▶ **About this exercise**: Filter these entries down to lines holding "points".

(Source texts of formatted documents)
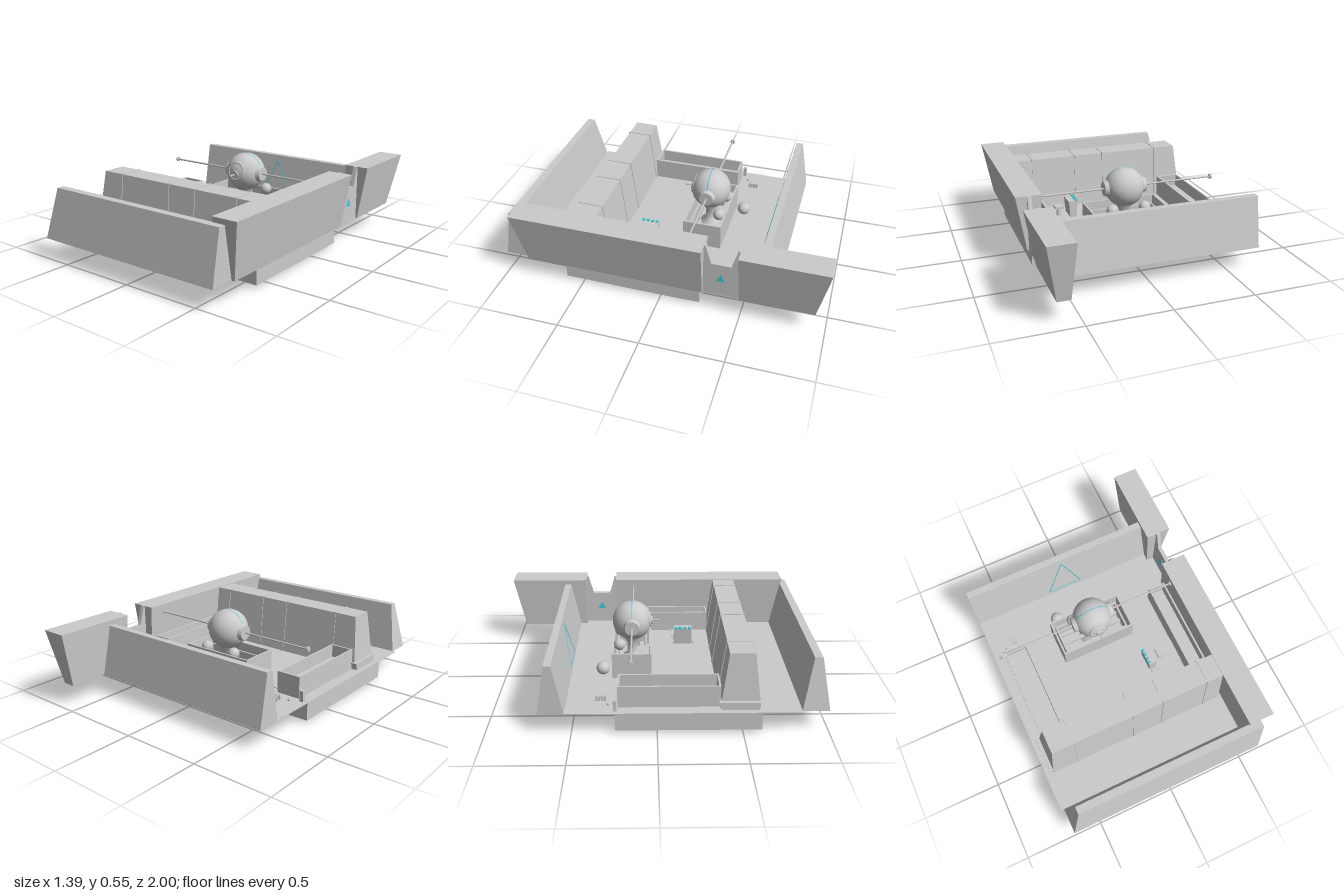
import * as THREE from 'three';

const grey = new THREE.MeshStandardMaterial({ color: 0xcccccc, flatShading: true, side: THREE.DoubleSide });
const smooth = new THREE.MeshStandardMaterial({ color: 0xcccccc, side: THREE.DoubleSide });
const cyan = new THREE.MeshStandardMaterial({ color: 0x44ccdd, side: THREE.DoubleSide });

export function createModel() {
  const root = new THREE.Group();

  const add = (name, geo, mat = grey, x = 0, y = 0, z = 0) => {
    const m = new THREE.Mesh(geo, mat);
    m.name = name;
    m.position.set(x, y, z);
    root.add(m);
    return m;
  };
  // Box given by its limits
  const box = (name, x0, x1, y0, y1, z0, z1, mat = grey) =>
    add(name, new THREE.BoxGeometry(x1 - x0, y1 - y0, z1 - z0), mat, (x0 + x1) / 2, (y0 + y1) / 2, (z0 + z1) / 2);
  // Tapered block: bottom and top rectangles are [x0, x1, z0, z1]
  const taper = (name, y0, y1, b, t) => {
    const g = new THREE.BoxGeometry(1, 1, 1);
    const p = g.attributes.position;
    for (let i = 0; i < p.count; i++) {
      const up = p.getY(i) > 0, r = up ? t : b;
      p.setXYZ(i, p.getX(i) < 0 ? r[0] : r[1], up ? y1 : y0, p.getZ(i) < 0 ? r[2] : r[3]);
    }
    g.computeVertexNormals();
    return add(name, g);
  };
  const points = list => list.map(p => new THREE.Vector2(...p));
  const rect = (C, x0, x1, z0, z1) => new C(points([[x0, -z0], [x1, -z0], [x1, -z1], [x0, -z1]]));
  const extrude = (shape, depth) => new THREE.ExtrudeGeometry(shape, { depth, bevelEnabled: false });
  // Upright frame: outer and hole limits are [x0, x1, z0, z1]
  const frame = (name, y0, y1, outer, hole) => {
    const s = rect(THREE.Shape, ...outer);
    s.holes.push(rect(THREE.Path, ...hole));
    add(name, extrude(s, y1 - y0), grey, 0, y0, 0).rotation.x = -Math.PI / 2;
  };
  // Open-topped box with walls of equal thickness
  const openBox = (name, x0, x1, y0, y1, z0, z1, w) =>
    frame(name, y0, y1, [x0, x1, z0, z1], [x0 + w, x1 - w, z0 + w, z1 - w]);

  // Floor and the lowered base with its recess underneath
  box('floor', -0.695, 0.6, 0.13, 0.134, -0.69, 0.84);
  frame('lowerBase', 0.02, 0.13, [-0.695, 0.605, -0.245, 0.61], [-0.27, 0.06, -0.03, 0.42]);
  box('basePlate', 0.4, 0.603, 0.016, 0.02, -0.17, 0.3);

  // Front and back walls, narrowing upward
  taper('frontWall', 0.13, 0.445, [-0.675, 0.615, 0.84, 1], [-0.612, 0.615, 0.895, 0.943]);
  taper('backWall', 0.13, 0.445, [-0.695, 0.6, -0.69, -0.535], [-0.695, 0.6, -0.635, -0.592]);
  box('underLightPanel', -0.09, 0.15, 0.127, 0.13, -0.685, -0.62, cyan);

  // Side wall, widening upward, in two lengths
  taper('sideWallFront', 0.13, 0.478, [0.555, 0.635, -0.27, 0.845], [0.535, 0.695, -0.275, 0.905]);
  taper('sideWallRear', 0.13, 0.478, [0.555, 0.635, -0.935, -0.49], [0.535, 0.695, -1, -0.487]);

  // Gate panel between the side walls, drawn in (-z, y)
  add('gate', extrude(new THREE.Shape(points([
    [0.265, 0.13], [0.265, 0.478], [0.285, 0.478], [0.32, 0.355],
    [0.44, 0.355], [0.475, 0.478], [0.495, 0.478], [0.495, 0.13],
  ])), 0.025), grey, 0.6, 0, 0).rotation.y = Math.PI / 2;
  add('gateMarker', extrude(new THREE.Shape(points([
    [0.355, 0.238], [0.405, 0.238], [0.38, 0.287],
  ])), 0.033), cyan, 0.596, 0, 0).rotation.y = Math.PI / 2;

  // Thin triangular outline on the inside of the back wall
  const tri = [[-0.17, 0.16, -0.541], [-0.05, 0.41, -0.585], [0.06, 0.16, -0.541]].map(p => new THREE.Vector3(...p));
  tri.forEach((a, i) => {
    const line = new THREE.LineCurve3(a, tri[(i + 1) % 3]);
    add('triangleEdge', new THREE.TubeGeometry(line, 1, 0.003, 5), cyan);
  });

  // Large hooded cabinet with ribs and a low end pod
  taper('cabinet', 0.13, 0.474, [-0.645, 0.535, 0.368, 0.605], [-0.61, 0.535, 0.412, 0.56]);
  for (const x of [-0.46, -0.07, 0.13, 0.43]) {
    taper('cabinetRib', 0.13, 0.478, [x - 0.015, x + 0.015, 0.364, 0.609], [x - 0.005, x + 0.005, 0.408, 0.564]);
  }
  taper('cabinetEndPod', 0, 0.18, [-0.665, -0.63, 0.41, 0.57], [-0.662, -0.54, 0.36, 0.6]);

  // Side benches with raised rims
  for (const [x0, x1] of [[-0.625, -0.47], [0.43, 0.545]]) {
    openBox('benchRim', x0, x1, 0.13, 0.27, -0.23, 0.37, 0.012);
    box('benchSeat', x0 + 0.012, x1 - 0.012, 0.13, 0.19, -0.218, 0.358);
  }
  box('benchPost', -0.67, -0.645, 0.13, 0.2, -0.255, -0.235);

  // Central tub with an inner frame, cross slats and side steps
  openBox('tub', -0.275, 0.215, 0.13, 0.3, -0.275, -0.03, 0.012);
  openBox('tubInnerFrame', -0.25, 0.19, 0.13, 0.25, -0.25, -0.055, 0.012);
  for (const z of [-0.21, -0.15, -0.09]) box('tubSlat', -0.24, 0.18, 0.15, 0.17, z - 0.012, z + 0.012);
  for (const x of [-0.37, 0.305]) box('tubStep', x - 0.09, x + 0.09, 0.13, 0.138, -0.19, -0.12);

  // Ball on a pedestal, with a front eye
  const bx = -0.025, by = 0.42, bz = -0.15;
  add('ball', new THREE.SphereGeometry(0.125, 32, 20), smooth, bx, by, bz);
  add('ballRing', new THREE.TorusGeometry(0.1225, 0.0035, 8, 48), cyan, bx, by, bz);
  add('pedestal', new THREE.LatheGeometry(
    points([[0.09, 0], [0.08, 0.03], [0.035, 0.06], [0.03, 0.13], [0.06, 0.19]]), 20), smooth, bx, 0.13, bz);
  add('eyeRing', new THREE.TorusGeometry(0.055, 0.009, 8, 28), smooth, bx, by + 0.02, bz + 0.106).rotation.x = -0.2;
  add('eyeLens', new THREE.CylinderGeometry(0.025, 0.03, 0.02, 20), smooth, bx, by, bz + 0.119).rotation.x = Math.PI / 2;
  add('eyePin', new THREE.CylinderGeometry(0.005, 0.005, 0.05, 8), smooth, bx, by, bz + 0.15).rotation.x = Math.PI / 2;

  // Mirrored ears, rods and small balls
  for (const s of [-1, 1]) {
    const end = s < 0 ? -0.625 : 0.535;
    add('ear', new THREE.CylinderGeometry(0.045, 0.055, 0.03, 24), smooth, bx + s * 0.123, by, bz).rotation.z = -s * Math.PI / 2;
    add('smallBall', new THREE.SphereGeometry(0.037, 18, 12), smooth, bx + s * 0.108, 0.3, -0.23);
    const rod = new THREE.CylinderGeometry(0.006, 0.006, Math.abs(end - bx), 8);
    add('rod', rod, smooth, (end + bx) / 2, by, bz).rotation.z = Math.PI / 2;
    add('rodCap', new THREE.CylinderGeometry(0.016, 0.016, 0.012, 12), smooth, end, by, bz).rotation.z = Math.PI / 2;
  }

  // Control desk with keys and a stool
  box('deskBase', 0.215, 0.43, 0.13, 0.142, 0.115, 0.27);
  taper('desk', 0.13, 0.25, [0.21, 0.25, 0.13, 0.25], [0.2, 0.26, 0.13, 0.25]);
  for (let i = 0; i < 4; i++) box('deskKey', 0.198, 0.215, 0.245, 0.258, 0.135 + i * 0.03, 0.152 + i * 0.03, cyan);
  add('stoolLeg', new THREE.CylinderGeometry(0.01, 0.02, 0.07, 10), smooth, 0.315, 0.165, 0.19);
  box('stoolSeat', 0.287, 0.343, 0.195, 0.21, 0.16, 0.22);

  // Small loose objects on the floor
  for (let i = 0; i < 4; i++) box('floorCrate', -0.55, -0.515, 0.13, 0.165, -0.365 + i * 0.017, -0.352 + i * 0.017);
  add('floorKnob', new THREE.SphereGeometry(0.01, 10, 8), smooth, -0.595, 0.14, -0.285);
  add('floorBall', new THREE.SphereGeometry(0.042, 20, 14), smooth, -0.205, 0.17, -0.335);

  return root;
}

▶ **Task response**:
  const points = list => list.map(p => new THREE.Vector2(...p));
  const rect = (C, x0, x1, z0, z1) => new C(points([[x0, -z0], [x1, -z0], [x1, -z1], [x0, -z1]]));
  add('gate', extrude(new THREE.Shape(points([
  add('gateMarker', extrude(new THREE.Shape(points([
    points([[0.09, 0], [0.08, 0.03], [0.035, 0.06], [0.03, 0.13], [0.06, 0.19]]), 20), smooth, bx, 0.13, bz);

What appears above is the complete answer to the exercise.